Amid concerns that the Veterans Affairs Department’s suicide hotline has left veterans stranded during high-volume call periods, a senator has asked VA to investigate the service to ensure it is meeting veterans’ needs.
Sen. Bill Nelson, D-Fla., recently sent a letter to VA Secretary Bob McDonald asking for data on the Crisis Line’s call volume, hold times, and average wait times between when a call is made and the caller can see a VA therapist or counselor, or a community provider, in person.
Nelson’s request was made in response to a news report by Tampa television station WFTS that Air Force veteran Ted Koran was placed on hold repeatedly for up to 10 minutes at a time as he fought off suicidal thoughts.
According to the report, Koran’s wife died of cancer last year and he was despondent the day he made the call.
But when he dialed, he was placed on hold numerous times. After he reached a counselor, he said he did not feel comforted, according to the report.
“They had me on the [verge] of saying to hell with it,” he said, according to WFTS.
Since its creation in 2007, the Veterans Crisis Line has fielded more than 1.6 million calls and is credited with 48,000 rescues, according to VA.
The line, based at a VA center in Canandaigua, New York, receives about 1,400 calls a day and can handle about 1,000, with the rest sent to five backup centers across the U.S. that are staffed by VA-trained contractors.
When a short documentary about the Crisis Line was awarded the Oscar this year for Documentary Short, comments from readers on the Military Times websites ranged from praise (“superb”) to frustration (“infuriatingly circular,” “no help at all”).
VA officials said Friday that it is not the hotline’s policy to place callers on hold.
A VA spokeswoman said the calls that the department knows about which were put on hold were calls to civilian crisis lines.

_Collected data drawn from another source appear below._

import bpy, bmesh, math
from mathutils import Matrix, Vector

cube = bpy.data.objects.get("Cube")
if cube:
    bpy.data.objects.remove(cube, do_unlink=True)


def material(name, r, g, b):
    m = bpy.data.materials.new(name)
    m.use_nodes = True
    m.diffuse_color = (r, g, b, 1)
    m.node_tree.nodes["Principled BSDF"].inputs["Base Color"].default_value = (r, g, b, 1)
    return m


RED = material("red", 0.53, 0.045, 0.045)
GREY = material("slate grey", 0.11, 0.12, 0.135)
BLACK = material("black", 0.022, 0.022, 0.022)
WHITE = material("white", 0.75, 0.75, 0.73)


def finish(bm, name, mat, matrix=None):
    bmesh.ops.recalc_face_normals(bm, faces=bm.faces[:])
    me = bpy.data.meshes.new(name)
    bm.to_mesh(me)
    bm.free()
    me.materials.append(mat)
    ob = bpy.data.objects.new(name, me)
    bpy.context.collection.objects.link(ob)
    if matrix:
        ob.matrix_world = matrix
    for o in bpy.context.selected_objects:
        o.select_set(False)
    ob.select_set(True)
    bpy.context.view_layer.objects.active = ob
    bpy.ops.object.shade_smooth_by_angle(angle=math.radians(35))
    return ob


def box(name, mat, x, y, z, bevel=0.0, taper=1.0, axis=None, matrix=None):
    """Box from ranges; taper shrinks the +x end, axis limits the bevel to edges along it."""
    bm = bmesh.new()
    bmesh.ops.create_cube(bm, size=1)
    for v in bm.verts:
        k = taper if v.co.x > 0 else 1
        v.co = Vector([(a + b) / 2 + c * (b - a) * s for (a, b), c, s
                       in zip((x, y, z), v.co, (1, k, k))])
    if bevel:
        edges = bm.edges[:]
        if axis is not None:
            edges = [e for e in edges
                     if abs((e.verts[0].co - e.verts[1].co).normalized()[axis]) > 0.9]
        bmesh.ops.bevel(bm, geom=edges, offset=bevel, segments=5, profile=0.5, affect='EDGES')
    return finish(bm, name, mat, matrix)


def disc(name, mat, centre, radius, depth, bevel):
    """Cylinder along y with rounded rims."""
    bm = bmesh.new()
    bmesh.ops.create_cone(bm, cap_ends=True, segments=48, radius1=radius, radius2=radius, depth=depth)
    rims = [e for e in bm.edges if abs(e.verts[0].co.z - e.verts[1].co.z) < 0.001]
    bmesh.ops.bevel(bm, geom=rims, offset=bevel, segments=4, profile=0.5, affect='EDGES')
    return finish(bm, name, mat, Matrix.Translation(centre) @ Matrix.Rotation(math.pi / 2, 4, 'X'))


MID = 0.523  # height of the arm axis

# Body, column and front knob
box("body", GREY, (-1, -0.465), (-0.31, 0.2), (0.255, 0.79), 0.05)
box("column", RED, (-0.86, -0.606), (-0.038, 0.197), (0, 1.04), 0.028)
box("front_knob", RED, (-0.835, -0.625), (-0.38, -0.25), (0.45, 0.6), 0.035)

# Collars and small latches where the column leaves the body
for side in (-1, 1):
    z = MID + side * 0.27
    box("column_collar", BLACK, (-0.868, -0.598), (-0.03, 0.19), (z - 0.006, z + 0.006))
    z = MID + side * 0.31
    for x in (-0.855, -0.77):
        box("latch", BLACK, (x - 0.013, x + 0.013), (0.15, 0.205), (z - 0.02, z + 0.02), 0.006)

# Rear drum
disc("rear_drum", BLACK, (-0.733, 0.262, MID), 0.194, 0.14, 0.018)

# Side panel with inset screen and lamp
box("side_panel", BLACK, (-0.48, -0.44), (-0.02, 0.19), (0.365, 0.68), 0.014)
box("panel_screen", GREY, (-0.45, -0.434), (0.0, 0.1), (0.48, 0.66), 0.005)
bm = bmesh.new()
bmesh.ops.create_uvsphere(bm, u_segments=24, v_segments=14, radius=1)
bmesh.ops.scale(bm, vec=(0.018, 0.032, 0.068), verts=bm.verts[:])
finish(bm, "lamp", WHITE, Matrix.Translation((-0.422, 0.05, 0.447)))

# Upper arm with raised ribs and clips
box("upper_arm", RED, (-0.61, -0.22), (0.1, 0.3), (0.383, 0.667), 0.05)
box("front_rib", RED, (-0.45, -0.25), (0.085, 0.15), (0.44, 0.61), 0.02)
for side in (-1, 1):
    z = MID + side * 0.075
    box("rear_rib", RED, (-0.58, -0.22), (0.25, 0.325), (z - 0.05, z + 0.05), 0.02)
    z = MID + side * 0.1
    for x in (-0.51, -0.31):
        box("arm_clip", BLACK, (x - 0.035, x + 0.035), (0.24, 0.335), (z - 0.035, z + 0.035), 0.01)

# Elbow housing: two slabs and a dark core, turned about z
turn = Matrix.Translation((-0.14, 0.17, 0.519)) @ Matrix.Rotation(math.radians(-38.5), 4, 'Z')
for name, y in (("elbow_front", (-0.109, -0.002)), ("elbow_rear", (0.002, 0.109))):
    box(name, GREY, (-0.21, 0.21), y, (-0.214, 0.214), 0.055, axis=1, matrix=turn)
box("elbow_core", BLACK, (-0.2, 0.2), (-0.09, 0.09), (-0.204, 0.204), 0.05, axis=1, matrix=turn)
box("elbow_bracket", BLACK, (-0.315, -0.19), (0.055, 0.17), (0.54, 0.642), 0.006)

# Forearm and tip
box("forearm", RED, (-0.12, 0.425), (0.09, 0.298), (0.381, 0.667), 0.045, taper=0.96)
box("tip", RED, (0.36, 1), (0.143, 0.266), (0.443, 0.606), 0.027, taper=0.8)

“Reaching civilian crisis lines can happen if callers dial the National Suicide Prevention Lifeline phone number and do not press 1,” the spokeswoman said.
Furthermore, she added, it’s against crisis line standard practice to put callers on hold, unless there is a need to contact a third party, such as emergency services or the police.
Calls answered by the New York line were answered within 30 seconds until recently, when the standard was changed to 60 seconds to increase the likelihood that the call would be answered by personnel at Canandaigua.
The crisis line, with an annual budget of $27 million and responder staff of 255, is undergoing a major restructuring, including improvements to phone lines and technology and changes in scheduling, policies and infrastructure, according to VA.
The changes are being made, the official said, to ensure that the line “continues to be a world-class crisis call center for veterans.”
A Scripps news investigation released on the day of the Oscars, Feb. 23, said crisis line complaints have triggered a VA Office of Inspector General investigation into the service.
An estimated 22 veterans die by suicide each day, according to VA, although that number is inexact because it derives from various sources that do not consistently list suicide as a cause of death, even when it may be suspected.
Nelson did not give VA a deadline to respond to his request. But he said ensuring that the Crisis Line works efficiently is “an imperative.”
“Don’t tell me that veterans call … and they can’t get an answer — or are put on hold and they’re desperate, about to commit suicide,” he said. “I want to know why. And I want to know what’s being done, not only to fix this immediately but make sure it never happens again.”